WHAT THE TASK REQUIRES:
The records below need to be repeated exactly, with every picture left out.

___ DATA SUPPLIED

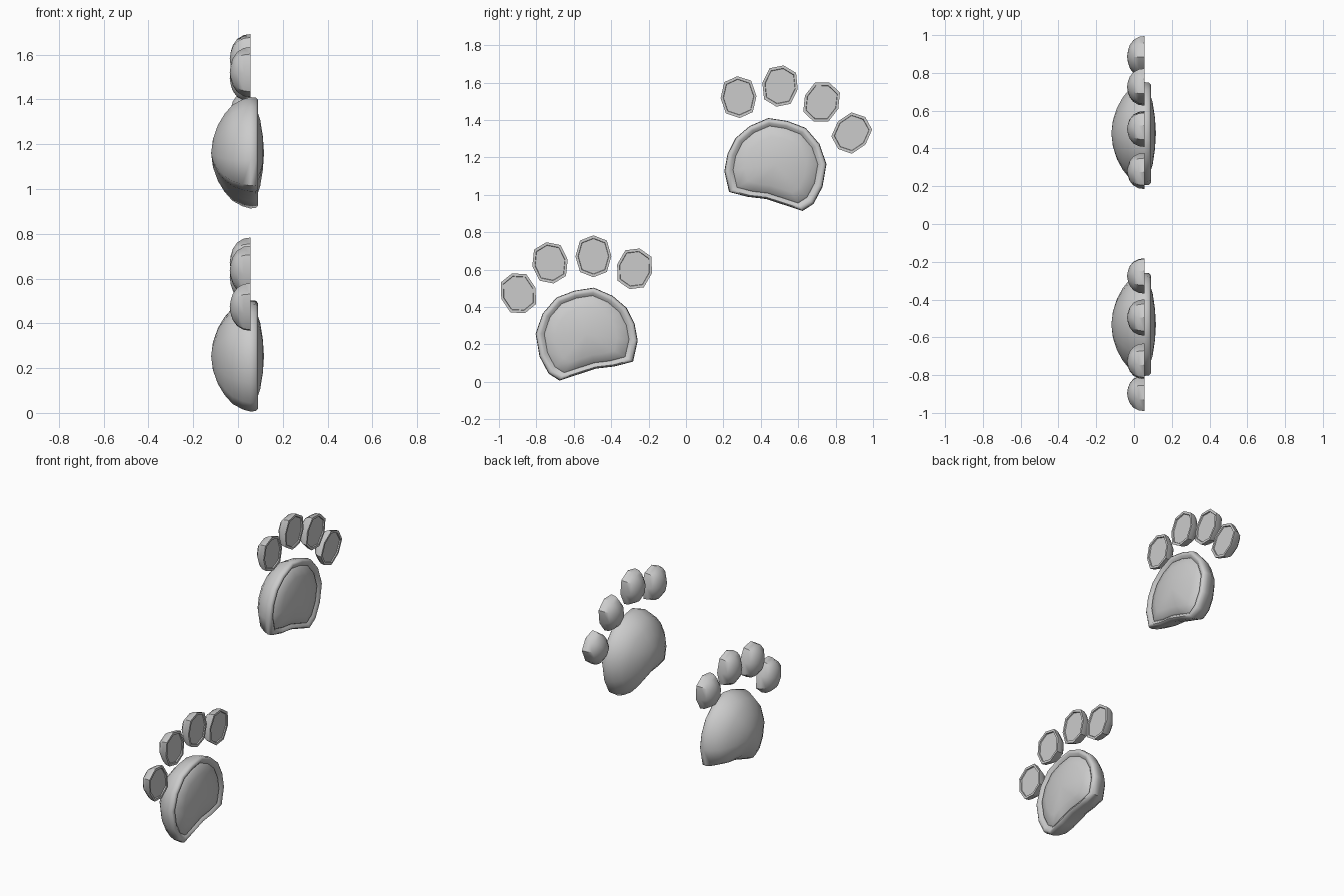
import bpy, bmesh
from math import sin, cos, pi, radians

cube = bpy.data.objects.get("Cube")
if cube:
    bpy.data.objects.remove(cube, do_unlink=True)

grey = bpy.data.materials.new("plain_grey")
grey.use_nodes = True
grey.diffuse_color = (0.6, 0.6, 0.6, 1)
grey.node_tree.nodes["Principled BSDF"].inputs["Base Color"].default_value = (0.6, 0.6, 0.6, 1)


def loft(name, outline, centre, rings, x_first, x_last, angle):
    """Skin scaled copies of an outline (y, z) along x, closed by a pole at each end."""
    bm = bmesh.new()
    cy, cz = centre
    loops = [[bm.verts.new((x, cy + (y - cy) * s, cz + (z - cz) * s)) for y, z in outline]
             for s, x in rings]
    n = len(outline)
    for a, b in zip(loops, loops[1:]):
        for i in range(n):
            j = (i + 1) % n
            bm.faces.new((a[i], a[j], b[j], b[i]))
    for loop, x in ((loops[0], x_first), (loops[-1], x_last)):
        pole = bm.verts.new((x, cy, cz))
        for i in range(n):
            bm.faces.new((loop[i], loop[(i + 1) % n], pole))
    bmesh.ops.recalc_face_normals(bm, faces=bm.faces)
    mesh = bpy.data.meshes.new(name)
    bm.to_mesh(mesh)
    bm.free()
    mesh.materials.append(grey)
    obj = bpy.data.objects.new(name, mesh)
    bpy.context.collection.objects.link(obj)
    bpy.ops.object.select_all(action='DESELECT')
    obj.select_set(True)
    bpy.context.view_layer.objects.active = obj
    bpy.ops.object.shade_smooth_by_angle(angle=radians(angle))


# Main pads: domed towards -x, rounded lip and gentle bulge towards +x
PAD = [(.23, 1.015), (.205, 1.127), (.222, 1.218), (.265, 1.303), (.34, 1.367), (.44, 1.41),
       (.543, 1.394), (.64, 1.357), (.714, 1.271), (.751, 1.164), (.73, 1.042), (.682, .951),
       (.623, .913), (.527, .945), (.43, .977), (.329, .989)]
PAD_RINGS = [(.25, -.112), (.5, -.09), (.7, -.06), (.86, -.025), (.96, .02), (1, .055),
             (.99, .08), (.95, .089), (.89, .086), (.83, .074), (.8, .082), (.6, .099), (.3, .111)]
loft("upper_pad", PAD, (.48, 1.16), PAD_RINGS, -.12, .116, 60)
LOWER = [(-.053 - y, z - .907) for y, z in PAD]
loft("lower_pad", LOWER, (-.533, .253), PAD_RINGS, -.12, .116, 60)

# Toes: eight-sided half domes with a shallow recessed back
TOE_RINGS = [(.3, -.032), (.55, -.023), (.8, -.004), (.96, .025), (1, .055), (.86, .055), (.84, .048)]


def toe(name, y, z, tilt, wide=.096, high=.112):
    t = radians(tilt)
    outline = []
    for i in range(8):
        a = i * pi / 4
        k = 1.06 if i % 2 else 1
        u, v = wide * k * cos(a), high * k * sin(a)
        outline.append((y + u * cos(t) - v * sin(t), z + u * sin(t) + v * cos(t)))
    loft(name, outline, (y, z), TOE_RINGS, -.037, .048, 40)


UPPER_TOES = [(.281, 1.522, 3), (.503, 1.581, -10), (.725, 1.495, -22), (.886, 1.33, -40)]
LOWER_TOES = [(-.275, .604, -14), (-.495, .671, 0), (-.727, .636, 10), (-.896, .473, 18)]
for paw, toes in (("upper", UPPER_TOES), ("lower", LOWER_TOES)):
    for i, (y, z, tilt) in enumerate(toes):
        toe(f"{paw}_toe_{i + 1}", y, z, tilt)
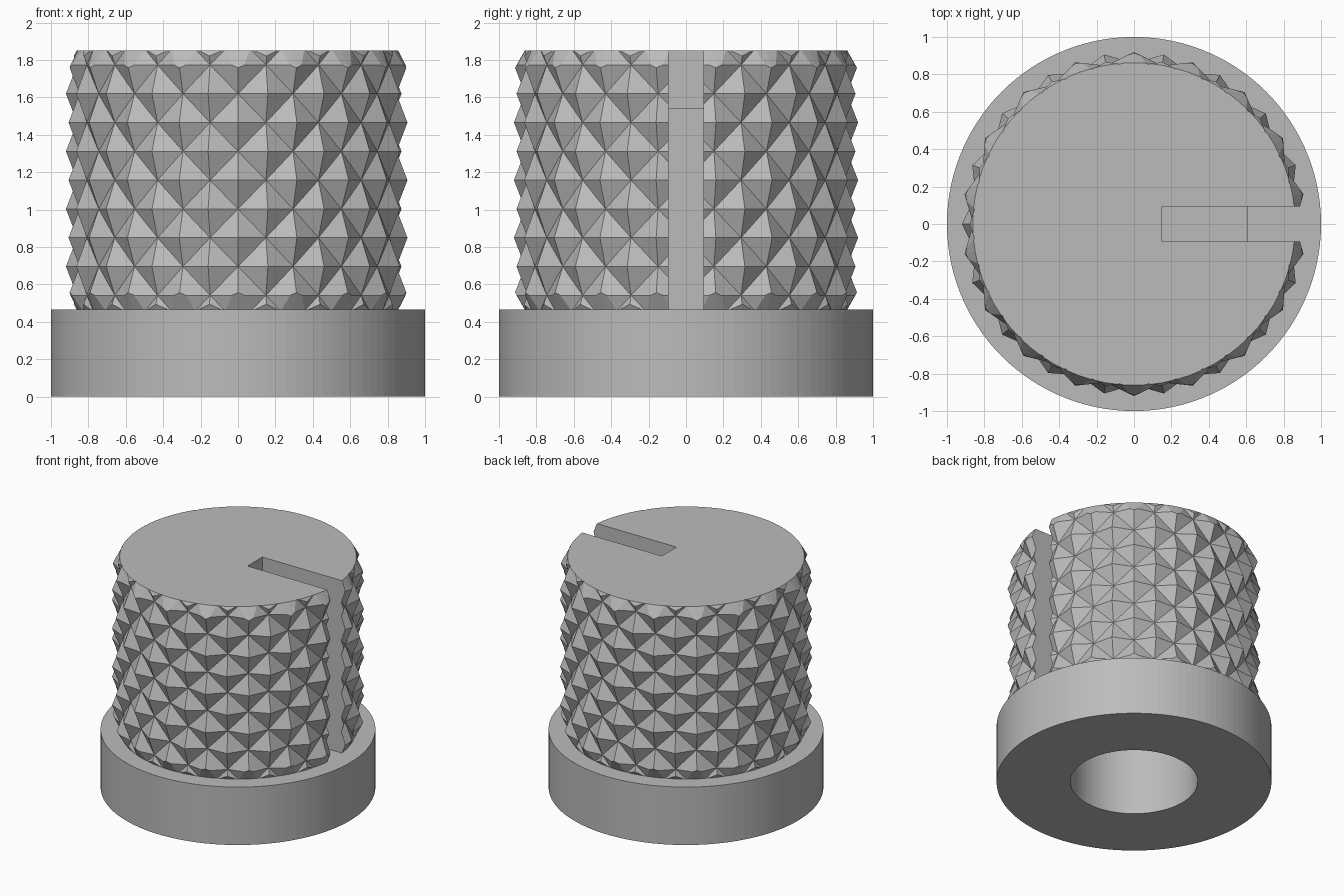
import bpy, bmesh, math

if "Cube" in bpy.data.objects:
    bpy.data.objects.remove(bpy.data.objects["Cube"])

BASE_H, TOP_H = 0.465, 1.85
TIP_R, VALLEY_R = 0.92, 0.86
MID_Z, ROW = (BASE_H + TOP_H) / 2, 0.154

grey = bpy.data.materials.new("plain grey")
grey.diffuse_color = (0.5, 0.5, 0.5, 1)
grey.use_nodes = True
grey.node_tree.nodes["Principled BSDF"].inputs["Base Color"].default_value = grey.diffuse_color


def finish(name, bm):
    bmesh.ops.recalc_face_normals(bm, faces=bm.faces)
    mesh = bpy.data.meshes.new(name)
    bm.to_mesh(mesh)
    bm.free()
    mesh.materials.append(grey)
    obj = bpy.data.objects.new(name, mesh)
    bpy.context.collection.objects.link(obj)
    return obj


def stack(name, profile, sides):
    """Closed round solid through (radius, z) rings."""
    bm = bmesh.new()
    rings = [[bm.verts.new((r * math.cos(math.tau * i / sides),
                            r * math.sin(math.tau * i / sides), z))
              for i in range(sides)] for r, z in profile]
    for a, b in zip(rings, rings[1:]):
        for i in range(sides):
            j = (i + 1) % sides
            bm.faces.new((a[i], a[j], b[j], b[i]))
    bm.faces.new(rings[0])
    bm.faces.new(rings[-1])
    return finish(name, bm)


def box(name, lo, hi):
    bm = bmesh.new()
    bmesh.ops.create_cube(bm, size=1)
    for v in bm.verts:
        v.co = [l + (c + 0.5) * (h - l) for c, l, h in zip(v.co, lo, hi)]
    return finish(name, bm)


def combine(obj, tool, operation):
    mod = obj.modifiers.new(operation, 'BOOLEAN')
    mod.operation, mod.object, mod.solver = operation, tool, 'EXACT'
    bpy.context.view_layer.objects.active = obj
    bpy.ops.object.modifier_apply(modifier=mod.name)
    bpy.data.objects.remove(tool)


def knurled_barrel():
    """Checkerboard of tips and valleys; creases run valley to valley."""
    n, rows = 36, range(-5, 6)
    bm = bmesh.new()
    grid = []
    for k in rows:
        ring = []
        for j in range(n):
            r = TIP_R if (j + k) % 2 else VALLEY_R
            a = math.tau * j / n
            ring.append(bm.verts.new((r * math.cos(a), r * math.sin(a), MID_Z + ROW * k)))
        grid.append(ring)
    for k in range(len(grid) - 1):
        for j in range(n):
            a, b = grid[k][j], grid[k][(j + 1) % n]
            c, d = grid[k + 1][(j + 1) % n], grid[k + 1][j]
            if (j + rows[k]) % 2:      # a and c are tips
                tris = (a, b, d), (b, c, d)
            else:                      # b and d are tips
                tris = (a, b, c), (a, c, d)
            for t in tris:
                bm.faces.new(t)
    bm.faces.new(grid[0])
    bm.faces.new(grid[-1])
    return finish("knurled_barrel", bm)


# Knurled grip, with both ends chamfered
knob = knurled_barrel()
combine(knob, stack("chamfer", [(0.86, 0.42), (0.862, BASE_H), (0.93, 0.585),
                                (0.93, 1.73), (0.862, TOP_H)], 72), 'INTERSECT')

# Pointer slot: shallow across the top, deep down the side
combine(knob, box("top_slot", (0.15, -0.094, 1.54), (1.2, 0.094, 2.0)), 'DIFFERENCE')
combine(knob, box("side_slot", (0.61, -0.094, BASE_H), (1.2, 0.094, 2.0)), 'DIFFERENCE')

# Base flange and the blind shaft hole below
combine(knob, stack("flange", [(1, 0), (1, BASE_H)], 120), 'UNION')
combine(knob, stack("shaft_hole", [(0.463, -0.1), (0.463, 1.39)], 96), 'DIFFERENCE')
knob.name = "knurled_knob"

______

ANSWER BOX:
import bpy, bmesh
from math import sin, cos, pi, radians

cube = bpy.data.objects.get("Cube")
if cube:
    bpy.data.objects.remove(cube, do_unlink=True)

grey = bpy.data.materials.new("plain_grey")
grey.use_nodes = True
grey.diffuse_color = (0.6, 0.6, 0.6, 1)
grey.node_tree.nodes["Principled BSDF"].inputs["Base Color"].default_value = (0.6, 0.6, 0.6, 1)


def loft(name, outline, centre, rings, x_first, x_last, angle):
    """Skin scaled copies of an outline (y, z) along x, closed by a pole at each end."""
    bm = bmesh.new()
    cy, cz = centre
    loops = [[bm.verts.new((x, cy + (y - cy) * s, cz + (z - cz) * s)) for y, z in outline]
             for s, x in rings]
    n = len(outline)
    for a, b in zip(loops, loops[1:]):
        for i in range(n):
            j = (i + 1) % n
            bm.faces.new((a[i], a[j], b[j], b[i]))
    for loop, x in ((loops[0], x_first), (loops[-1], x_last)):
        pole = bm.verts.new((x, cy, cz))
        for i in range(n):
            bm.faces.new((loop[i], loop[(i + 1) % n], pole))
    bmesh.ops.recalc_face_normals(bm, faces=bm.faces)
    mesh = bpy.data.meshes.new(name)
    bm.to_mesh(mesh)
    bm.free()
    mesh.materials.append(grey)
    obj = bpy.data.objects.new(name, mesh)
    bpy.context.collection.objects.link(obj)
    bpy.ops.object.select_all(action='DESELECT')
    obj.select_set(True)
    bpy.context.view_layer.objects.active = obj
    bpy.ops.object.shade_smooth_by_angle(angle=radians(angle))


# Main pads: domed towards -x, rounded lip and gentle bulge towards +x
PAD = [(.23, 1.015), (.205, 1.127), (.222, 1.218), (.265, 1.303), (.34, 1.367), (.44, 1.41),
       (.543, 1.394), (.64, 1.357), (.714, 1.271), (.751, 1.164), (.73, 1.042), (.682, .951),
       (.623, .913), (.527, .945), (.43, .977), (.329, .989)]
PAD_RINGS = [(.25, -.112), (.5, -.09), (.7, -.06), (.86, -.025), (.96, .02), (1, .055),
             (.99, .08), (.95, .089), (.89, .086), (.83, .074), (.8, .082), (.6, .099), (.3, .111)]
loft("upper_pad", PAD, (.48, 1.16), PAD_RINGS, -.12, .116, 60)
LOWER = [(-.053 - y, z - .907) for y, z in PAD]
loft("lower_pad", LOWER, (-.533, .253), PAD_RINGS, -.12, .116, 60)

# Toes: eight-sided half domes with a shallow recessed back
TOE_RINGS = [(.3, -.032), (.55, -.023), (.8, -.004), (.96, .025), (1, .055), (.86, .055), (.84, .048)]


def toe(name, y, z, tilt, wide=.096, high=.112):
    t = radians(tilt)
    outline = []
    for i in range(8):
        a = i * pi / 4
        k = 1.06 if i % 2 else 1
        u, v = wide * k * cos(a), high * k * sin(a)
        outline.append((y + u * cos(t) - v * sin(t), z + u * sin(t) + v * cos(t)))
    loft(name, outline, (y, z), TOE_RINGS, -.037, .048, 40)


UPPER_TOES = [(.281, 1.522, 3), (.503, 1.581, -10), (.725, 1.495, -22), (.886, 1.33, -40)]
LOWER_TOES = [(-.275, .604, -14), (-.495, .671, 0), (-.727, .636, 10), (-.896, .473, 18)]
for paw, toes in (("upper", UPPER_TOES), ("lower", LOWER_TOES)):
    for i, (y, z, tilt) in enumerate(toes):
        toe(f"{paw}_toe_{i + 1}", y, z, tilt)
import bpy, bmesh, math

if "Cube" in bpy.data.objects:
    bpy.data.objects.remove(bpy.data.objects["Cube"])

BASE_H, TOP_H = 0.465, 1.85
TIP_R, VALLEY_R = 0.92, 0.86
MID_Z, ROW = (BASE_H + TOP_H) / 2, 0.154

grey = bpy.data.materials.new("plain grey")
grey.diffuse_color = (0.5, 0.5, 0.5, 1)
grey.use_nodes = True
grey.node_tree.nodes["Principled BSDF"].inputs["Base Color"].default_value = grey.diffuse_color


def finish(name, bm):
    bmesh.ops.recalc_face_normals(bm, faces=bm.faces)
    mesh = bpy.data.meshes.new(name)
    bm.to_mesh(mesh)
    bm.free()
    mesh.materials.append(grey)
    obj = bpy.data.objects.new(name, mesh)
    bpy.context.collection.objects.link(obj)
    return obj


def stack(name, profile, sides):
    """Closed round solid through (radius, z) rings."""
    bm = bmesh.new()
    rings = [[bm.verts.new((r * math.cos(math.tau * i / sides),
                            r * math.sin(math.tau * i / sides), z))
              for i in range(sides)] for r, z in profile]
    for a, b in zip(rings, rings[1:]):
        for i in range(sides):
            j = (i + 1) % sides
            bm.faces.new((a[i], a[j], b[j], b[i]))
    bm.faces.new(rings[0])
    bm.faces.new(rings[-1])
    return finish(name, bm)


def box(name, lo, hi):
    bm = bmesh.new()
    bmesh.ops.create_cube(bm, size=1)
    for v in bm.verts:
        v.co = [l + (c + 0.5) * (h - l) for c, l, h in zip(v.co, lo, hi)]
    return finish(name, bm)


def combine(obj, tool, operation):
    mod = obj.modifiers.new(operation, 'BOOLEAN')
    mod.operation, mod.object, mod.solver = operation, tool, 'EXACT'
    bpy.context.view_layer.objects.active = obj
    bpy.ops.object.modifier_apply(modifier=mod.name)
    bpy.data.objects.remove(tool)


def knurled_barrel():
    """Checkerboard of tips and valleys; creases run valley to valley."""
    n, rows = 36, range(-5, 6)
    bm = bmesh.new()
    grid = []
    for k in rows:
        ring = []
        for j in range(n):
            r = TIP_R if (j + k) % 2 else VALLEY_R
            a = math.tau * j / n
            ring.append(bm.verts.new((r * math.cos(a), r * math.sin(a), MID_Z + ROW * k)))
        grid.append(ring)
    for k in range(len(grid) - 1):
        for j in range(n):
            a, b = grid[k][j], grid[k][(j + 1) % n]
            c, d = grid[k + 1][(j + 1) % n], grid[k + 1][j]
            if (j + rows[k]) % 2:      # a and c are tips
                tris = (a, b, d), (b, c, d)
            else:                      # b and d are tips
                tris = (a, b, c), (a, c, d)
            for t in tris:
                bm.faces.new(t)
    bm.faces.new(grid[0])
    bm.faces.new(grid[-1])
    return finish("knurled_barrel", bm)


# Knurled grip, with both ends chamfered
knob = knurled_barrel()
combine(knob, stack("chamfer", [(0.86, 0.42), (0.862, BASE_H), (0.93, 0.585),
                                (0.93, 1.73), (0.862, TOP_H)], 72), 'INTERSECT')

# Pointer slot: shallow across the top, deep down the side
combine(knob, box("top_slot", (0.15, -0.094, 1.54), (1.2, 0.094, 2.0)), 'DIFFERENCE')
combine(knob, box("side_slot", (0.61, -0.094, BASE_H), (1.2, 0.094, 2.0)), 'DIFFERENCE')

# Base flange and the blind shaft hole below
combine(knob, stack("flange", [(1, 0), (1, BASE_H)], 120), 'UNION')
combine(knob, stack("shaft_hole", [(0.463, -0.1), (0.463, 1.39)], 96), 'DIFFERENCE')
knob.name = "knurled_knob"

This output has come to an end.